Please write out, exactly as given, the line that contains "plate('frontStar', star(0, 0.04, 0.026), 0.6, gold);" and all lines that follow it through the end of the listing, and nothing else.

• • •

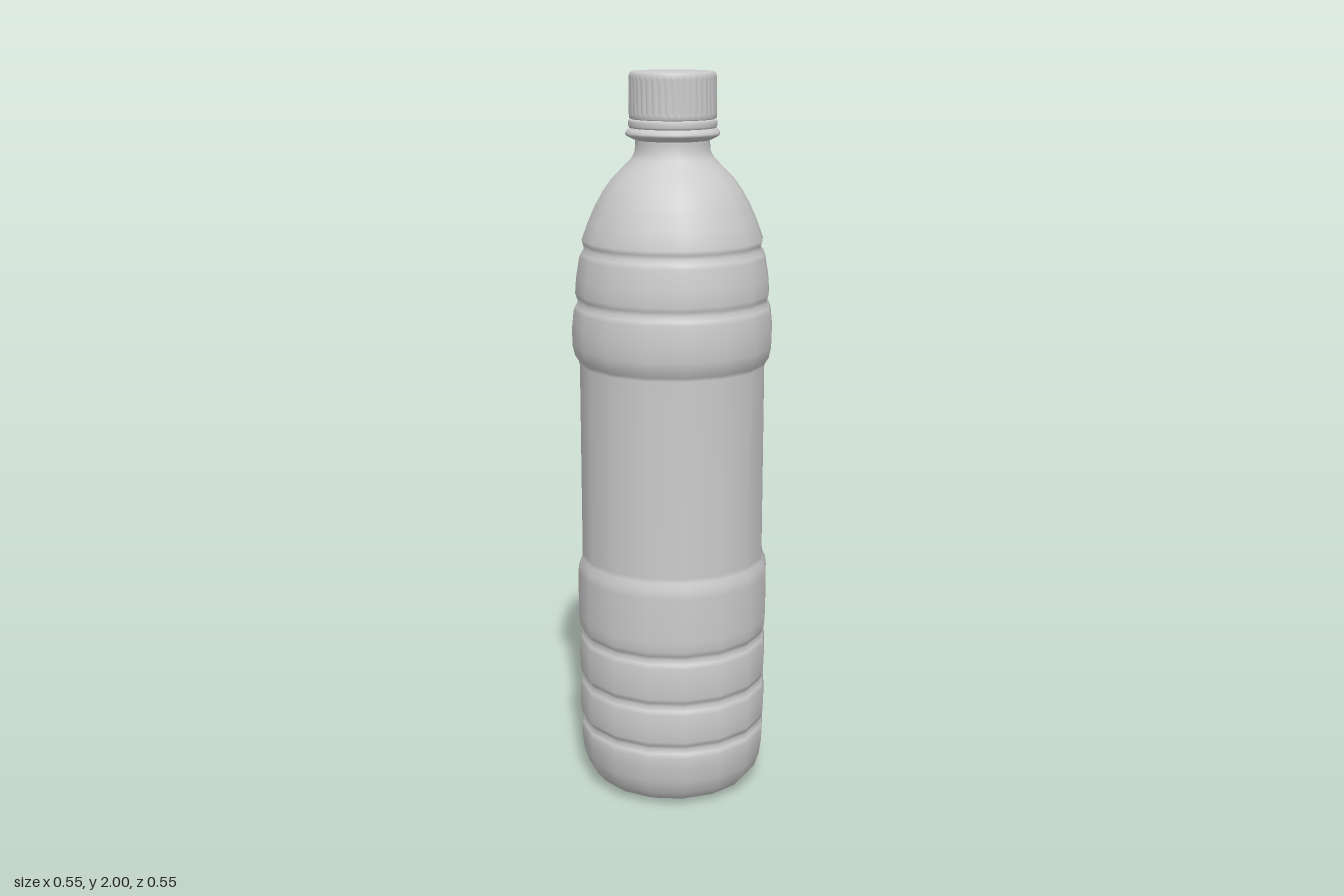
import * as THREE from 'three';

const grey = () => new THREE.MeshStandardMaterial({ color: 0xcccccc, side: THREE.DoubleSide });

// Turned part from a [radius, height] profile running bottom to top
function turned(name, profile, sides) {
  const points = profile.map(([r, y]) => new THREE.Vector2(r, y));
  const mesh = new THREE.Mesh(new THREE.LatheGeometry(points, sides), grey());
  mesh.name = name;
  return mesh;
}

// Small rounded notch in the wall; r is the wall radius below and above it
const groove = (y, below, above, depth = 0.012) => [
  [below, y - 0.024], [below - 0.004, y - 0.012],
  [Math.min(below, above) - depth, y],
  [above - 0.004, y + 0.012], [above, y + 0.024],
];

export function createModel() {
  const bottle = new THREE.Group();
  bottle.name = 'bottle';

  // Sixteen-sided body: rounded base, ribbed lower band, label waist, ribbed shoulder
  bottle.add(turned('body', [
    [0, 0.008], [0.13, 0.006], [0.165, 0], [0.195, 0.004], [0.222, 0.018], [0.244, 0.045], [0.257, 0.085], [0.263, 0.13],
    ...groove(0.183, 0.264, 0.265),
    [0.267, 0.245],
    ...groove(0.31, 0.265, 0.265),
    [0.267, 0.38],
    ...groove(0.447, 0.265, 0.265),
    [0.268, 0.50], [0.268, 0.625], [0.265, 0.65], [0.257, 0.668], [0.255, 0.68],
    [0.255, 0.95], [0.255, 1.222],
    [0.258, 1.232], [0.268, 1.248], [0.274, 1.275], [0.275, 1.32],
    ...groove(1.394, 0.27, 0.265, 0.007),
    [0.262, 1.46],
    ...groove(1.537, 0.253, 0.246, 0.006),
    [0.228, 1.61], [0.21, 1.65], [0.202, 1.665], [0.196, 1.675], [0.188, 1.69],
    [0.165, 1.722], [0.135, 1.752], [0.112, 1.775], [0.102, 1.792], [0.1, 1.815], [0.1, 1.87],
  ], 16));

  // Support flange on the neck
  bottle.add(turned('neckFlange', [
    [0.098, 1.822], [0.115, 1.83], [0.126, 1.836], [0.127, 1.842], [0.122, 1.849], [0.112, 1.856], [0.098, 1.86],
  ], 16));

  // Tamper ring under the cap
  bottle.add(turned('tamperRing', [
    [0.098, 1.853], [0.115, 1.855], [0.118, 1.86], [0.118, 1.872], [0.115, 1.877], [0.098, 1.879],
  ], 48));

  // Screw cap, with fine grip ribs pressed into its side wall
  const cap = turned('cap', [
    [0.095, 1.877], [0.112, 1.878], [0.116, 1.881], [0.116, 1.892], [0.116, 1.896],
    [0.116, 1.976], [0.116, 1.984], [0.115, 1.992], [0.112, 1.998], [0.108, 2], [0.104, 2], [0, 2],
  ], 160);
  const p = cap.geometry.attributes.position;
  for (let i = 0; i < p.count; i++) {
    const y = p.getY(i);
    const column = Math.floor(i / 12);
    if (y > 1.894 && y < 1.98 && column % 4 === 2) {
      p.setX(i, p.getX(i) * 0.975);
      p.setZ(i, p.getZ(i) * 0.975);
    }
  }
  cap.geometry.computeVertexNormals();
  bottle.add(cap);

  return bottle;
}
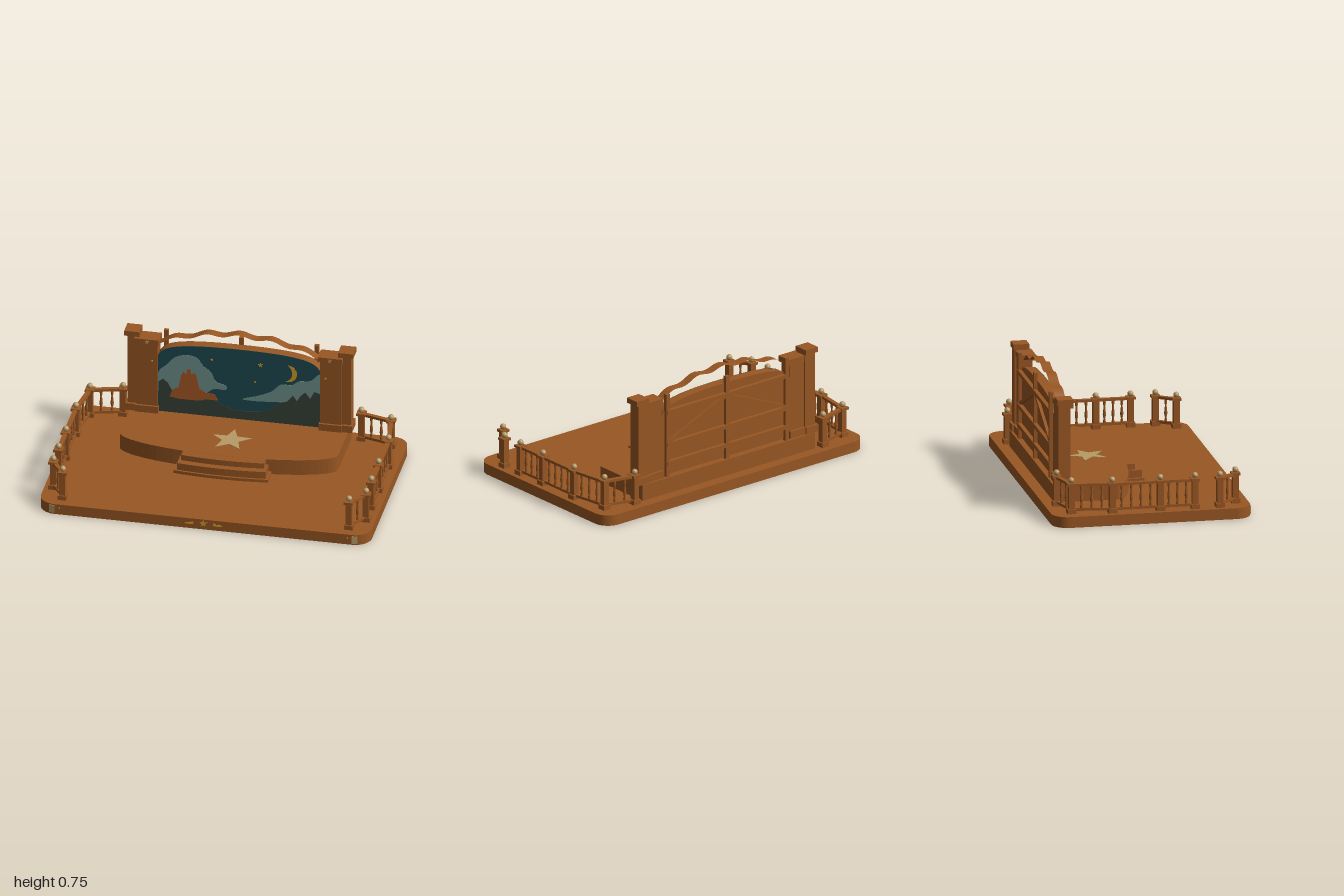
import * as THREE from 'three';

const mat = (name, color) => Object.assign(new THREE.MeshStandardMaterial({ color }), { name });

export function createModel() {
  const wood = mat('wood brown', 0x995723);
  wood.side = THREE.DoubleSide; // the garland ribbon is open
  const tan = mat('tan', 0xb89a66);
  const teal = mat('night teal', 0x1f4c54);
  const mist = mat('cloud mist', 0x71958f);
  const green = mat('hill green', 0x38443a);
  const rust = mat('castle rust', 0xa85a28);
  const gold = mat('gold', 0xd9a022);

  const model = new THREE.Group();
  model.name = 'outdoorStage';

  const add = (name, geo, material, parent = model) => {
    const m = new THREE.Mesh(geo, material);
    m.name = name;
    parent.add(m);
    return m;
  };
  // box given by its limits
  const box = (name, x0, x1, y0, y1, z0, z1, parent = model) => {
    const m = add(name, new THREE.BoxGeometry(x1 - x0, y1 - y0, z1 - z0), wood, parent);
    m.position.set((x0 + x1) / 2, (y0 + y1) / 2, (z0 + z1) / 2);
    return m;
  };
  // floor-plan shape (x, z) extruded between two heights
  const slab = (name, shape, y0, y1, material = wood) => {
    const g = new THREE.ExtrudeGeometry(shape, { depth: y1 - y0, bevelEnabled: false, curveSegments: 16 });
    add(name, g.rotateX(Math.PI / 2).translate(0, y1, 0), material);
  };
  // upright plate (x, y) starting at z
  const plate = (name, shape, z, material, depth = 0.002) => {
    const g = new THREE.ExtrudeGeometry(shape, { depth, bevelEnabled: false, curveSegments: 6 });
    return add(name, g.translate(0, 0, z), material);
  };
  const poly = (pts) => new THREE.Shape(pts.map(([x, y]) => new THREE.Vector2(x, y)));
  const blob = (pts) => {
    const c = new THREE.CatmullRomCurve3(pts.map(([x, y]) => new THREE.Vector3(x, y, 0)), true);
    return poly(c.getPoints(pts.length * 4).slice(0, -1).map((p) => [p.x, p.y]));
  };
  const star = (x, y, r, inner = 0.42, up = 1) => poly(Array.from({ length: 10 }, (_, i) => {
    const a = Math.PI / 2 + i * Math.PI / 5, q = i % 2 ? r * inner : r;
    return [x + q * Math.cos(a), y + up * q * Math.sin(a)];
  }));
  const ellipse = (x, y, a, b) => new THREE.Shape().absellipse(x, y, a, b, 0, Math.PI * 2);

  // base with rounded corners
  const base = new THREE.Shape();
  base.absarc(0.9, 0.5, 0.1, 0, Math.PI / 2);
  base.absarc(-0.9, 0.5, 0.1, Math.PI / 2, Math.PI);
  base.absarc(-0.9, -0.5, 0.1, Math.PI, Math.PI * 1.5);
  base.absarc(0.9, -0.5, 0.1, Math.PI * 1.5, Math.PI * 2);
  slab('base', base, 0, 0.066);

  // raised platform and its curved steps
  const platform = new THREE.Shape();
  platform.moveTo(-0.66, -0.53);
  platform.lineTo(0.66, -0.53);
  platform.lineTo(0.66, -0.15);
  platform.absellipse(0, -0.15, 0.66, 0.15, 0, Math.PI);
  slab('platform', platform, 0.066, 0.165);
  for (const [w, edge, mid, top] of [[0.25, 0.04, 0.07, 0.165], [0.267, 0.08, 0.11, 0.13], [0.285, 0.09, 0.125, 0.085]]) {
    const s = new THREE.Shape();
    s.moveTo(-w, -0.05);
    s.lineTo(w, -0.05);
    s.lineTo(w, edge);
    s.quadraticCurveTo(0, mid, -w, edge);
    slab('step', s, 0.066, top - 0.0003);
  }
  slab('floorStar', star(0, -0.195, 0.125, 0.42, -1), 0.165, 0.168, tan);

  // paired pillars on each side
  for (const s of [-1, 1]) {
    const g = new THREE.Group();
    g.name = s > 0 ? 'leftPillars' : 'rightPillars';
    model.add(g);
    const b = (name, xa, xb, ...r) => box(name, Math.min(s * xa, s * xb), Math.max(s * xa, s * xb), ...r, g);
    b('outerPillar', 0.6, 0.675, 0.165, 0.67, -0.51, -0.435);
    b('outerCap', 0.6, 0.692, 0.668, 0.7, -0.517, -0.422);
    b('outerBase', 0.6, 0.685, 0.165, 0.21, -0.525, -0.42);
    b('innerPillar', 0.49, 0.618, 0.165, 0.632, -0.5, -0.425);
    b('innerCap', 0.48, 0.628, 0.63, 0.665, -0.505, -0.407);
    b('innerBase', 0.485, 0.625, 0.165, 0.21, -0.515, -0.412);
    plate('capStar', star(s * 0.552, 0.647, 0.015), -0.407, tan);
    plate('pillarStar', star(s * 0.525, 0.515, 0.01), -0.425, gold);
  }

  // arched backdrop board
  const arch = new THREE.Shape();
  arch.moveTo(-0.49, 0.172);
  arch.lineTo(0.49, 0.172);
  arch.lineTo(0.49, 0.55);
  arch.bezierCurveTo(0.46, 0.605, 0.41, 0.643, 0, 0.643);
  arch.bezierCurveTo(-0.41, 0.643, -0.46, 0.605, -0.49, 0.55);
  const board = new THREE.ExtrudeGeometry(arch, { depth: 0.06, bevelEnabled: false, curveSegments: 16 });
  add('backdropBoard', board.translate(0, 0, -0.5), wood);
  const sky = new THREE.ExtrudeGeometry(arch, { depth: 0.002, bevelEnabled: false, curveSegments: 16 });
  add('paintedSky', sky.translate(0, 0, -0.44), teal);

  // painted scenery, layered toward the front
  plate('cloudRightSide', blob([[-0.487, 0.44], [-0.44, 0.49], [-0.39, 0.545], [-0.32, 0.57], [-0.25, 0.555], [-0.22, 0.51],
    [-0.17, 0.47], [-0.14, 0.41], [-0.075, 0.385], [-0.08, 0.36], [-0.15, 0.36], [-0.22, 0.31], [-0.35, 0.28], [-0.487, 0.3]]), -0.438, mist);
  plate('cloudLeftSide', blob([[0.02, 0.31], [0.12, 0.345], [0.2, 0.385], [0.25, 0.435], [0.32, 0.44], [0.36, 0.47], [0.43, 0.48],
    [0.487, 0.53], [0.487, 0.36], [0.38, 0.33], [0.3, 0.32], [0.18, 0.31], [0.09, 0.305]]), -0.438, mist);
  plate('hills', poly([[-0.488, 0.173], [0.488, 0.173], [0.488, 0.4], [0.455, 0.41], [0.43, 0.36], [0.4, 0.4], [0.37, 0.37],
    [0.35, 0.335], [0.325, 0.37], [0.29, 0.325], [0.24, 0.31], [0.2, 0.265], [0.13, 0.237], [0.05, 0.228], [-0.03, 0.232],
    [-0.1, 0.255], [-0.15, 0.285], [-0.26, 0.27], [-0.36, 0.275], [-0.4, 0.31], [-0.43, 0.37], [-0.46, 0.395], [-0.488, 0.37]]), -0.436, green);
  plate('castle', poly([[-0.42, 0.28], [-0.4, 0.33], [-0.365, 0.35], [-0.35, 0.43], [-0.335, 0.46], [-0.32, 0.44], [-0.31, 0.48],
    [-0.295, 0.48], [-0.285, 0.44], [-0.27, 0.46], [-0.255, 0.43], [-0.24, 0.355], [-0.2, 0.33], [-0.15, 0.325], [-0.125, 0.285],
    [-0.2, 0.285], [-0.25, 0.27], [-0.36, 0.27]]), -0.434, rust);
  const moon = new THREE.Shape();
  moon.moveTo(0.295, 0.572);
  moon.bezierCurveTo(0.37, 0.565, 0.375, 0.45, 0.275, 0.455);
  moon.bezierCurveTo(0.33, 0.475, 0.335, 0.53, 0.295, 0.572);
  plate('moon', moon, -0.438, gold);
  for (const [x, y, r] of [[0.128, 0.553, 0.016], [-0.165, 0.556, 0.01], [0.097, 0.434, 0.008]])
    plate('skyStar', star(x, y, r), -0.438, gold);

  // bracing behind the board
  for (const x of [-0.455, 0, 0.455]) box('rearPost', x - 0.013, x + 0.013, 0.165, 0.69, -0.52, -0.498);
  for (const y of [0.575, 0.37, 0.25]) box('rearRail', -0.465, 0.465, y - 0.012, y + 0.012, -0.524, -0.498);
  for (const s of [-1, 1]) {
    const d = box('rearBrace', -0.23, 0.23, -0.01, 0.01, -0.518, -0.498);
    d.position.set(s * 0.228, 0.472, -0.508);
    d.rotation.z = -s * Math.atan2(0.185, 0.44);
  }

  // wavy ribbon above the arch
  const ribbon = new THREE.PlaneGeometry(0.97, 0.06, 60, 1).rotateX(-Math.PI / 2);
  const rp = ribbon.attributes.position;
  for (let i = 0; i < rp.count; i++) {
    const x = rp.getX(i);
    rp.setY(i, 0.738 - 0.4 * x * x + 0.01 * Math.cos(x * 32));
  }
  ribbon.translate(0, 0, -0.453).computeVertexNormals();
  add('garlandRibbon', ribbon, wood);

  // balustrades
  const profile = [[0.007, 0.095], [0.009, 0.105], [0.005, 0.12], [0.01, 0.145], [0.009, 0.16], [0.005, 0.195], [0.009, 0.22], [0.007, 0.235]];
  const balusterGeo = new THREE.LatheGeometry(profile.map(([r, y]) => new THREE.Vector2(r, y)), 10);
  const ballGeo = new THREE.SphereGeometry(0.018, 16, 12);
  const chains = [
    [[0.72, -0.53], [0.91, -0.48], [0.945, -0.24], [0.945, 0.05], [0.945, 0.26]],
    [[0.945, 0.41], [0.865, 0.52]],
  ];
  for (const s of [-1, 1]) for (const chain of chains) {
    const fence = new THREE.Group();
    fence.name = s > 0 ? 'leftBalustrade' : 'rightBalustrade';
    model.add(fence);
    chain.forEach(([px, z], i) => {
      const x = s * px;
      const post = (name, w, y0, y1) => box(name, x - w, x + w, y0, y1, z - w, z + w, fence);
      post('postBase', 0.026, 0.066, 0.094);
      post('postShaft', 0.018, 0.09, 0.238);
      post('postCap', 0.027, 0.236, 0.251);
      add('postBall', ballGeo, tan, fence).position.set(x, 0.268, z);
      if (!i) return;
      // rails and balusters back to the previous post
      const ax = s * chain[i - 1][0], az = chain[i - 1][1];
      const len = Math.hypot(x - ax, z - az);
      for (const [y, h, w] of [[0.24, 0.016, 0.026], [0.09, 0.016, 0.02]]) {
        const rail = add('fenceRail', new THREE.BoxGeometry(w, h, len), wood, fence);
        rail.position.set((x + ax) / 2, y, (z + az) / 2);
        rail.rotation.y = Math.atan2(x - ax, z - az);
      }
      const n = Math.round(len / 0.06);
      for (let k = 1; k < n; k++)
        add('baluster', balusterGeo, wood, fence).position.set(ax + (x - ax) * k / n, 0, az + (z - az) * k / n);
    });
  }

  // ornaments on the front edge of the base
  plate('frontStar', star(0, 0.04, 0.026), 0.6, gold);
  for (const s of [-1, 1]) {
    plate('frontScroll', ellipse(s * 0.085, 0.034, 0.028, 0.006), 0.6, gold);
    plate('frontLeaf', ellipse(s * 0.068, 0.04, 0.009, 0.008), 0.602, gold);
    plate('frontStud', star(s * 0.87, 0.045, 0.007), 0.6, gold);
    const badge = add('cornerBadge', new THREE.BoxGeometry(0.034, 0.05, 0.008), tan);
    badge.position.set(s * 0.915, 0.034, 0.598);
    badge.rotation.y = s * 0.15;
  }
  return model;
}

• • •

→ Task output
  plate('frontStar', star(0, 0.04, 0.026), 0.6, gold);
  for (const s of [-1, 1]) {
    plate('frontScroll', ellipse(s * 0.085, 0.034, 0.028, 0.006), 0.6, gold);
    plate('frontLeaf', ellipse(s * 0.068, 0.04, 0.009, 0.008), 0.602, gold);
    plate('frontStud', star(s * 0.87, 0.045, 0.007), 0.6, gold);
    const badge = add('cornerBadge', new THREE.BoxGeometry(0.034, 0.05, 0.008), tan);
    badge.position.set(s * 0.915, 0.034, 0.598);
    badge.rotation.y = s * 0.15;
  }
  return model;
}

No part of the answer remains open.